Day Ninety-four, Date Tuesday, June 2, 2009
Time in Saddle: 6:23
Distance for the Day: 72.04 miles From Homestead To Long Point Key
Accumulated Trip Distance: 4427.87
Altitudes: Starting/Ending 32’/0’, Highest: 73’ Accumulated: 305’
Speeds: Avg: 11.2 mph, Max: 27.9 mph
Weather: 73° with overcast skies, clearing to partly cloudy and warmer

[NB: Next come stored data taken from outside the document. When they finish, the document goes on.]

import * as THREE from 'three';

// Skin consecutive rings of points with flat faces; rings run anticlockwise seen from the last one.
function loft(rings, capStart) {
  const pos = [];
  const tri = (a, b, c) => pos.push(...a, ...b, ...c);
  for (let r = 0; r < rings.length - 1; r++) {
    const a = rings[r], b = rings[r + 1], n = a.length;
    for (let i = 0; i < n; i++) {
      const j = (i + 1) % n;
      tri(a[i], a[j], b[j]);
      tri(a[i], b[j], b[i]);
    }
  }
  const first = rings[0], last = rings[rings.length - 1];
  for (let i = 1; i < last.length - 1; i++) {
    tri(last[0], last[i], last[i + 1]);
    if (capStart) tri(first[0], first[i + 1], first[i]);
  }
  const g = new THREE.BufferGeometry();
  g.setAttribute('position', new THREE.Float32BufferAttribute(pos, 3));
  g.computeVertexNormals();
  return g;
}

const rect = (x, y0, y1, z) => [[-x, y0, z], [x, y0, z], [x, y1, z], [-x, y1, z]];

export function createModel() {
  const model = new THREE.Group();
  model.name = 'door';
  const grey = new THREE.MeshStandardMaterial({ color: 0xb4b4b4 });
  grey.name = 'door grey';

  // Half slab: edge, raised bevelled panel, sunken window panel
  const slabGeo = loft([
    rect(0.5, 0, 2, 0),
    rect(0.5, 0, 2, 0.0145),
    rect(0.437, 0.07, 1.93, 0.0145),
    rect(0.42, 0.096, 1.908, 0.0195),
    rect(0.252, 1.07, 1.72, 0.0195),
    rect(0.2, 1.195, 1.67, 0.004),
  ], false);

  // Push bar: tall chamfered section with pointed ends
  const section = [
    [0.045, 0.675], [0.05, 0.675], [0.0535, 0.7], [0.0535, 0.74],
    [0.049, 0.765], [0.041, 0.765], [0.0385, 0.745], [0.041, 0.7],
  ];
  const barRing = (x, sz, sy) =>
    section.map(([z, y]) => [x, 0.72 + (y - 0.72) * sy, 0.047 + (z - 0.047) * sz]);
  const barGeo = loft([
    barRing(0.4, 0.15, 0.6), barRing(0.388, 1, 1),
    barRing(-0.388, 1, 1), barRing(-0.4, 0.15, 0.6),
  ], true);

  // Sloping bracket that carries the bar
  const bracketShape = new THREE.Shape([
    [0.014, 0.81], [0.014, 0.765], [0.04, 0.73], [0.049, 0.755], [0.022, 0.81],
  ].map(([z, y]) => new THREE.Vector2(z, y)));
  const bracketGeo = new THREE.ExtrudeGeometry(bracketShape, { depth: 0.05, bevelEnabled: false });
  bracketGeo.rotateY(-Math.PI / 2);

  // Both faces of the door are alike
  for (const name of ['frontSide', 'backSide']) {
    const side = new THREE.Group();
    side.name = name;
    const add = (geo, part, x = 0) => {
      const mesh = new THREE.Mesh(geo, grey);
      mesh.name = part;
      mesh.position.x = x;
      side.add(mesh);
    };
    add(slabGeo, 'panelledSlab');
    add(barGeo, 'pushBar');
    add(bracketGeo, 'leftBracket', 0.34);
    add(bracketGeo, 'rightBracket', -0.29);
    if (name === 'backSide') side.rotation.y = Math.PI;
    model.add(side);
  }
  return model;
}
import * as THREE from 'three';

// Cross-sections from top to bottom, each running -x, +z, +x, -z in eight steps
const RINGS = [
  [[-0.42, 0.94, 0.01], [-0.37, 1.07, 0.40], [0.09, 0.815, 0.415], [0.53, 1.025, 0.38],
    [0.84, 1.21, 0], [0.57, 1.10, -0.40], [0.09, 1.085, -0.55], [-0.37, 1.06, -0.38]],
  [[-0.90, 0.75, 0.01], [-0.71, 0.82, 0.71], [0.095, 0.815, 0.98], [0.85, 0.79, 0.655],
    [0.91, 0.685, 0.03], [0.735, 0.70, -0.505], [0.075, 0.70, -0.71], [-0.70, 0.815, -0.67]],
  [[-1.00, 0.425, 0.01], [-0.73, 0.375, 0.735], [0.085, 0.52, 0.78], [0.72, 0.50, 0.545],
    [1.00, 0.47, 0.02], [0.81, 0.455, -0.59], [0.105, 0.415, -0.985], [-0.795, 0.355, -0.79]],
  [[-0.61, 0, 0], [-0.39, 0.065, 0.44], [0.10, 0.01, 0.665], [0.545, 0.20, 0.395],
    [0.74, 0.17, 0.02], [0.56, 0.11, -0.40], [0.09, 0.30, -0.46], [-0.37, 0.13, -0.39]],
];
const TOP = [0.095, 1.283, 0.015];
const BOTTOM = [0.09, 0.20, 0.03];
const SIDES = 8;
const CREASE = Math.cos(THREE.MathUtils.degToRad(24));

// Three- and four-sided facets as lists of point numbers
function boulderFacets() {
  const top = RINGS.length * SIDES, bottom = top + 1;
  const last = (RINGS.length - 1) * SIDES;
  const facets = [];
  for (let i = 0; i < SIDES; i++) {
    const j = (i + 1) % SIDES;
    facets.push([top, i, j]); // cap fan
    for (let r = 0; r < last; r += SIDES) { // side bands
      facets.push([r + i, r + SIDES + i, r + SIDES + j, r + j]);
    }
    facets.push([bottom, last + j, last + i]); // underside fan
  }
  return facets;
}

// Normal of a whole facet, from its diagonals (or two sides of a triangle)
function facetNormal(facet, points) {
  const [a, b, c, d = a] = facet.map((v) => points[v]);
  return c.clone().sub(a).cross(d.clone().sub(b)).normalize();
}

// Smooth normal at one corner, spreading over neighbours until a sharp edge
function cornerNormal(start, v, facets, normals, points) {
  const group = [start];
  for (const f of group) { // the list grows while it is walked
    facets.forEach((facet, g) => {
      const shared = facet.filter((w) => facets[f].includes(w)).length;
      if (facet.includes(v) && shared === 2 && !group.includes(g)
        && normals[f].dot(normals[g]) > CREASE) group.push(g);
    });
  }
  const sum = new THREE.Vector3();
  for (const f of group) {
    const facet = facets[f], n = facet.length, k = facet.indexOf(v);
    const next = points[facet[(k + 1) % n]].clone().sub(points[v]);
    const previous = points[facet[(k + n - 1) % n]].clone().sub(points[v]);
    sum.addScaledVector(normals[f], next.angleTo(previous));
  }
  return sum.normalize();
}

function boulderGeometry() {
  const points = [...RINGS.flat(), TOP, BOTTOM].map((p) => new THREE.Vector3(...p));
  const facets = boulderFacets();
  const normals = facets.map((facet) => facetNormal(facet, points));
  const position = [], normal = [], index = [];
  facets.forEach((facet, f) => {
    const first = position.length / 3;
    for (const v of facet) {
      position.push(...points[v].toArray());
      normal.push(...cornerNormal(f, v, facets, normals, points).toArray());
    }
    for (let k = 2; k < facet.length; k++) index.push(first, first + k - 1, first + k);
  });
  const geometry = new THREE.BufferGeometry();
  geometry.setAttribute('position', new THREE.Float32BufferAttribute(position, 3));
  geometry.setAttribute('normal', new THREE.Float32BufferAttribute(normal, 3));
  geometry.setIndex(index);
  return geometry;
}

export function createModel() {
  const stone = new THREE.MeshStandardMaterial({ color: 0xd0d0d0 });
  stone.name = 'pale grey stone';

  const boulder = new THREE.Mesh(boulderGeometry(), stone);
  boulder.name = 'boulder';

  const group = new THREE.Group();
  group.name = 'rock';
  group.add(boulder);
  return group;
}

Got up 5am at the Methodist church stealthcamp in Homestead. It was already warm and somewhat humid, but not too bad, at 73 deg. I broke down camp and was ready to go by 5:45pm. I went directly to the Florida City Denny’s to get breakfast ($12) and use the free wi-fi there to handle email, check weather, and blog until 12:57pm – I figured that since it will take more than a day to reach the furthest key, Key West, a late start today wouldn’t be a problem. Along the way, I stopped at mini-marts for trail mix and drinks ($6). I hit the first key, Key Largo, at 3:40pm and then Tavernia at 4:40pm; stopped in at a Dairy Queen for choco malted ($3). By the way, the roads in Key Largo were sucky, as they had no shoulders and the roads were old and lumpy. Due to the no-shoulders situation, I occasionally held up traffic in one of the two lanes going the same direction, which brought out the ire of a few bad apples, who honked (one even flipped me off – a first!) Following my own good advice, I just raised my hand in a non-threatening gesture of acknowledgement, and trundled on. Pretty much everywhere else beyond Key Largo had some combinations of nice roads in good condition, and some places even had bicycle paths – Key Largo was not good, though. (Correction: Key Largo also had a decent cycle path, but it was on the *northbound* side of the road - I was on the southbound side, and didn't see it until I came back up a few days later.) I saw my first in-the-wild iguana, who was in a shaded area of grass off a bike path, and there are these crazy suicidal 2” millipedes that cross areas of the cycle paths in one of the earlier keys (don’t remember exactly which one (Tavernia?). It’s almost like an arcade game trying to miss them; hell, I don’t even like to run over dead butterflies – you can imagine me trying to “tiptoe” my trike through these gaggles of millipedes! Also, saw a couple of these large, hand-sized bluish-grey crabs scuttling over the lawns in the evening – weird! The weather turned nice, with big cumulus all over the place, but no rain. It was hot, but the clouds provided shade, and the way was mostly quite comfortable. Twice, I fell for the “vanishing trail” trick at the bridges, where a cycle path seems to lead off to the right of the bridge, only to dead-end. After that, I stayed on the main highway road going over all bridges, and that worked just fine. I got to Layton by late afternoon, and stopped in at the state park there to find out camping costs $32 (yikes!). I opted to continue on as the darkness began to descend, and found a side road that led to another side road that led to a deserted area with a tiny patch of road, right on the edge of a shallow lagoon (N24 45.484’ W80 57.632’). Perfect! In the darkness, I brushed the pebbles off the patch-of-road’s surface and set my tent up in the dark. Of course, the mosquitoes were there, but my anti-mosquito measures kept most of them at bay, and when I dove into my tent, I only had to find and kill two of them that managed to find their way in with me, and I was good. Oh, I was informed by locals at one of the mini-marts that the police strictly enforced front and back lights on bikes at night, so I made sure to use mine, but quickly extinguished them once I left the highway, looking for stealth camping sites.